23 JAN, 2021 - 00:01
The Chinese Embassy in Zimbabwe yesterday donated 160 000 medical masks, 90 000 N95 masks, 3 300 protective suits, 3 300 shoe covers and 100 infrared thermometers to the Government. The donation, which took place at the Chinese Embassy in Harare, was received by the Deputy Minister of Health and Child Care Dr John Mangwiro
Joseph Madzimure Senior Reporter
THE surge in Covid-19 infections was caused by the movement of people who travelled into and throughout the country during the festive season, a senior Government official has said.
Health and Child Care Deputy Minister Dr John Mangwiro also cited complacency and negligence on part of the public, as a major cause of the spike in cases and deaths.
This comes as 45 more people died of Covid-19 yesterday, while 476 new cases recorded.
He challenged Zimbabweans to be extra cautious and to adhere to World Health Organisation (WHO) regulations when conducting daily business.
Dr Mangwiro further warned those with underlying conditions to be extra cautious and avoid unnecessary movements.
“Provinces are now getting a high number of positive cases. Over the Christmas period, we had a surge in people who travelled from Botswana, South Africa and other countries and people were going to their different rural areas. We all know as Zimbabweans that our bases are in rural areas. There was a lot of travel and movement which continues up to this day,” said Dr Mangwiro.
“The epicentres which we used to have are no longer safe. Every part of the country is getting high figures which means we should take more precautions.”

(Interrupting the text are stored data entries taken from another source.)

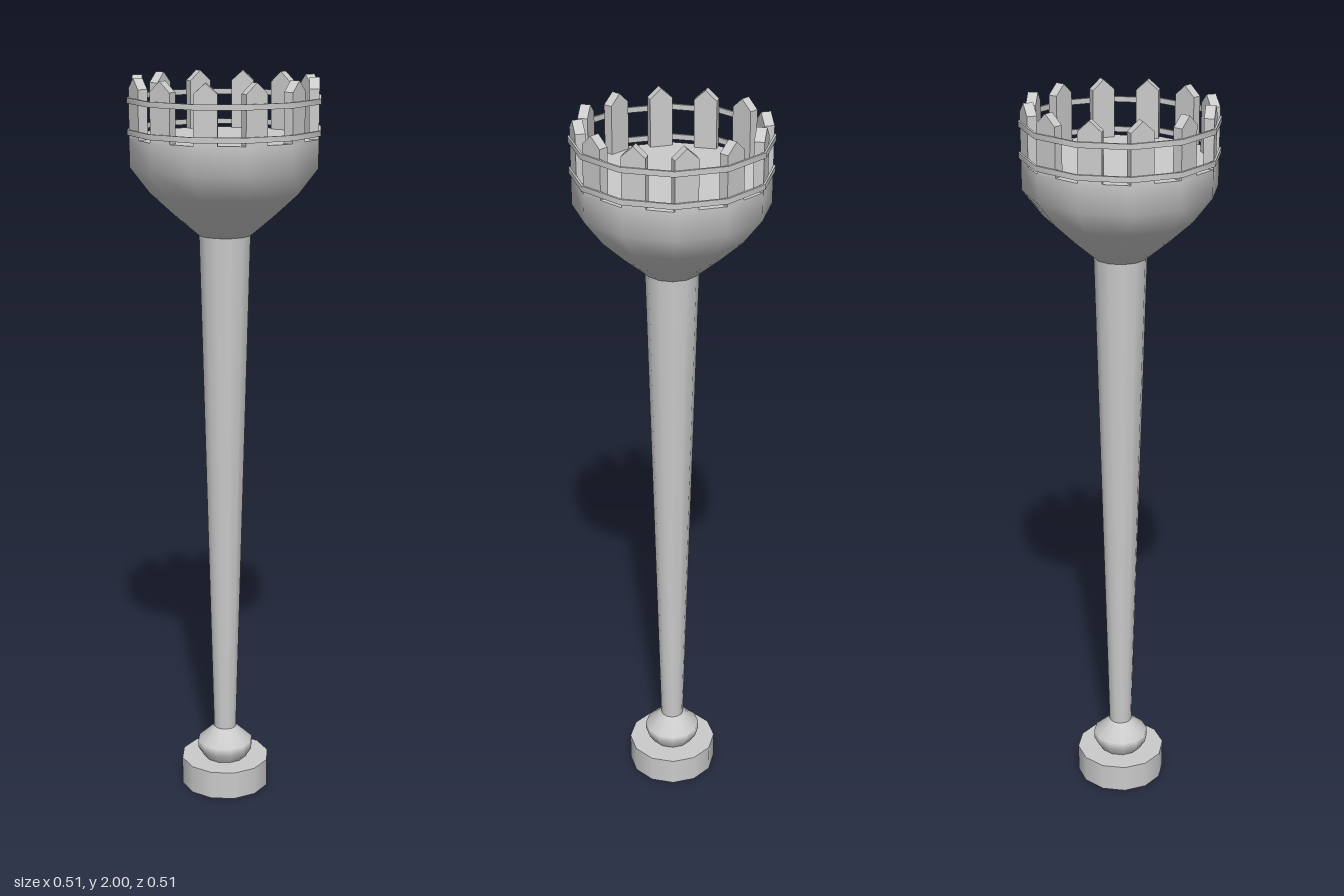
import * as THREE from 'three';
import { toCreasedNormals } from 'three/addons/utils/BufferGeometryUtils.js';

const SIDES = 12;
const material = new THREE.MeshStandardMaterial({ color: 0xcccccc });

export function createModel() {
  const model = new THREE.Group();
  model.name = 'lookoutTower';

  const add = (name, geometry, parent = model) => {
    const mesh = new THREE.Mesh(geometry, material);
    mesh.name = name;
    parent.add(mesh);
    return mesh;
  };
  // Twelve-sided turned part from [radius, height] pairs, bottom to top
  const turned = (points) =>
    new THREE.LatheGeometry(points.map(([r, y]) => new THREE.Vector2(r, y)), SIDES);

  // Foot, knob and tapering column
  const foot = new THREE.CylinderGeometry(0.125, 0.125, 0.08, SIDES);
  add('base', foot).position.y = 0.04;
  add('knob', turned([[0.06, 0.08], [0.078, 0.108], [0.078, 0.13], [0.032, 0.172]]));
  add('column', turned([[0.032, 0.17], [0.07, 1.59]]));

  // Flared bowl closed by the lookout floor
  const floorY = 1.847;
  add('bowl', turned([
    [0.07, 1.59], [0.135, 1.645], [0.2, 1.705], [0.252, 1.773], [0.252, floorY],
  ]));
  const floor = add('floor', new THREE.CircleGeometry(0.252, SIDES));
  floor.rotation.x = -Math.PI / 2;
  floor.position.y = floorY;

  // Pointed picket, repeated from each corner along its edge of the floor
  const width = 0.06, depth = 0.026;
  const outline = new THREE.Shape([
    [0, floorY], [width, floorY], [width, 1.973], [width / 2, 2], [0, 1.973],
  ].map(([x, y]) => new THREE.Vector2(x, y)));
  const picketGeometry = toCreasedNormals(
    new THREE.ExtrudeGeometry(outline, { depth, bevelEnabled: false }), 0.5);
  const halfAngle = Math.PI / SIDES, radius = 0.252;
  picketGeometry.translate(
    -radius * Math.sin(halfAngle), 0, radius * Math.cos(halfAngle) - depth);

  const fence = new THREE.Group();
  fence.name = 'fence';
  model.add(fence);
  for (let i = 0; i < SIDES; i++) {
    add('picket', picketGeometry, fence).rotation.y = (2 * i + 1) * halfAngle;
  }

  // Two thin rails around the pickets
  for (const y of [1.942, 1.862]) {
    const a = y - 0.007, b = y + 0.007;
    const ring = turned([[0.251, a], [0.257, a], [0.257, b], [0.251, b], [0.251, a]]);
    add('rail', toCreasedNormals(ring, 0.7), fence);
  }
  return model;
}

He urged transporters who are ferrying the public to fumigate and sanitise their buses to avoid the spread of the pandemic.
“These buses must surely be cleaned every day with sanitisers so that they are safe for the next passengers. As Government, we are already spraying cities. We already have timetables to spray them regularly in food markets to make sure we remain safe,” said Dr Mangwiro.
He urged Zimbabweans to assist health workers in their respective areas.
“Let’s make sure that we help each other when the health workers are doing contact tracing. We must be open to them. When one is asked by the authorities to be tested, let’s comply.”
People were supposed to be cautious when dealing with people with underlying diseases such as diabetes, cancer, kidney ailments, heart problems and other chronic ailments who are at high risk of contracting and succumbing to Covid-19.
“The best way to prevent and slowdown Covid-19 transmission is to protect yourself and others from infection by observing WHO guidelines such as isolation, sanitising, maintaining social distance and masking.
“Remember people with underlying conditions are plenty. It’s our job to look after them and our job to make sure they are not in danger. One might also be on chemotherapy as a cancer patient, which can also damage their immunity. If Covid-19 gets into such a person, it’s treble trouble because the person’s immunity is already compromised,” he said,
“We recommend that people stay at home. The virus spreads faster in crowded places, in cars and anywhere you go. Let’s stick to the rules and regulations.”
He warned the public against attending funerals in large numbers, saying gatherings should not exceed 30 people.
Dr Mangwiro said even those with no underlying conditions were supposed to be careful.